Owl says: the area around the campus looks an overgrown, desolate space and the campus itself does not seem to be wearing well; and one wonders how long the two cones will last:
“Dangerous parking on pavements outside Cranbrook Education Campus and a near-accident involving a child have prompted new safety measures.
Stone boulders are being put in place to stop vehicles driving on to the pavements.
The problems had been caused by parents parking on the pavements when picking up or dropping off their children.
The head teacher had written to parents asking them not to do it, but it was an incident at the end of a school day in mid-September that led to action being taken.
A car reversed off the pavement and narrowly missed a child.
No-one was hurt, but it led to the town council arranging a meeting with representatives of the school, the developers’ consortium, and a senior county highways officer.
It was agreed that the consortium would initially cone off the pavements, and then pay for the stone blocks to be installed in two places.
One is directly outside the driveway leading up to the campus building, the other alongside the entrance to the parking area behind the houses in Tillhouse Road, where cars have been driving up onto the pavement. It will not affect access to the parking area.
The two pedestrian crossings near the campus, both of which have worn-out road markings, will be repainted, and construction workers on the nearby development sites have been asked not to drive their vehicles near the campus at the start and end of the school day.
County Councillor Ray Bloxham said he was pleased to see the safety measures being put in place, but he thought they should not have been necessary.
“I’ve looked at what goes on there, and the people who’re complaining about the problem are the problem themselves,” he said. “They could at least stop 400 yards before they get to the school and let the children out there and walk. I actually saw people pulling up right outside the school, which is right on a road junction, on a bend, and stopping there and dropping their children off. Kids can walk 100 or 200 yards.

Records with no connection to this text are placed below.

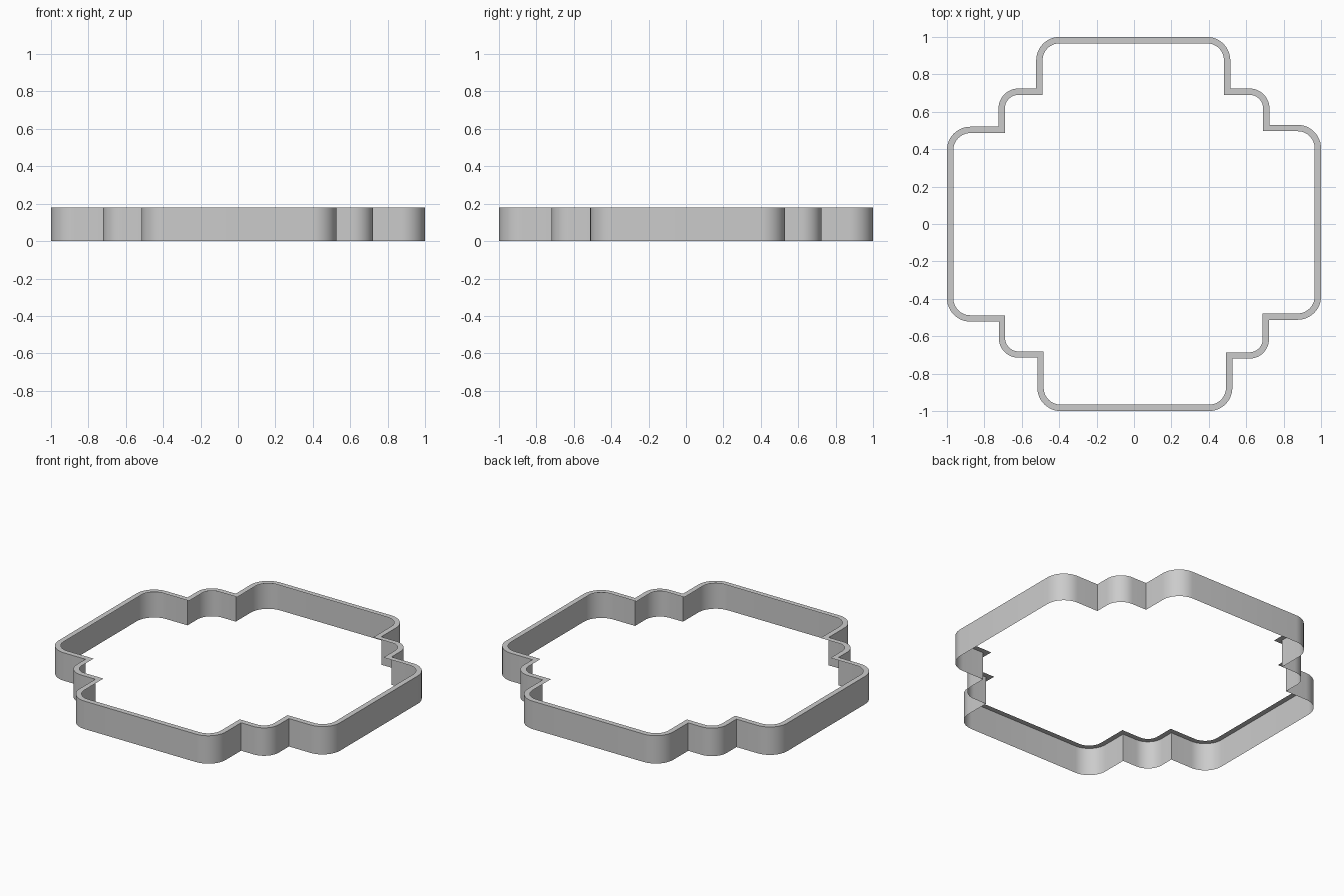
import bpy, bmesh
from math import cos, sin, pi

if "Cube" in bpy.data.objects:
    bpy.data.objects.remove(bpy.data.objects["Cube"])

HEIGHT, LIP, SEGS = 0.18, 0.034, 12

# Per quadrant: sign x, sign y, then the two sharp notch corners (a, b) and (c, d)
QUADRANTS = [
    (1, 1, 0.515, 0.724, 0.724, 0.530),
    (-1, 1, 0.523, 0.724, 0.724, 0.520),
    (-1, -1, 0.517, 0.715, 0.723, 0.522),
    (1, -1, 0.526, 0.720, 0.722, 0.512),
]


def rounded(x, y, r):
    """Convex corner as (outer, inner) point pairs."""
    cx, cy = x - r, y - r
    pairs = []
    for i in range(SEGS + 1):
        t = pi / 2 * i / SEGS
        pairs.append(tuple((cx + k * cos(t), cy + k * sin(t)) for k in (r, r - LIP)))
    return pairs


def sharp(x, y):
    """Concave notch corner as an (outer, inner) point pair."""
    return [((x, y), (x - LIP, y - LIP))]


# Outline, counter-clockwise
outline = []
for sx, sy, a, b, c, d in QUADRANTS:
    part = (rounded(1, d, 0.125) + sharp(c, d) + rounded(c, b, 0.105)
            + sharp(a, b) + rounded(a, 1, 0.125))
    if sx * sy < 0:
        part.reverse()
    outline += [tuple((sx * x, sy * y) for x, y in pair) for pair in part]

# Thin outer wall with an inward lip along the top, open below
bm = bmesh.new()
rings = [(bm.verts.new((*o, 0)), bm.verts.new((*o, HEIGHT)), bm.verts.new((*i, HEIGHT)))
         for o, i in outline]
for p, q in zip(rings, rings[1:] + rings[:1]):
    bm.faces.new((p[0], q[0], q[1], p[1]))
    bm.faces.new((p[1], q[1], q[2], p[2]))
mesh = bpy.data.meshes.new("stepped_frame")
bm.to_mesh(mesh)
bm.free()
frame = bpy.data.objects.new("stepped_frame", mesh)
bpy.context.collection.objects.link(frame)

bpy.context.view_layer.objects.active = frame
frame.select_set(True)
bpy.ops.object.shade_smooth_by_angle(angle=pi / 6)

“I know people are rushed, they’ve got to get to work and all the rest of it, but if they just gave it a little bit more thought they’d solve their own problems really.”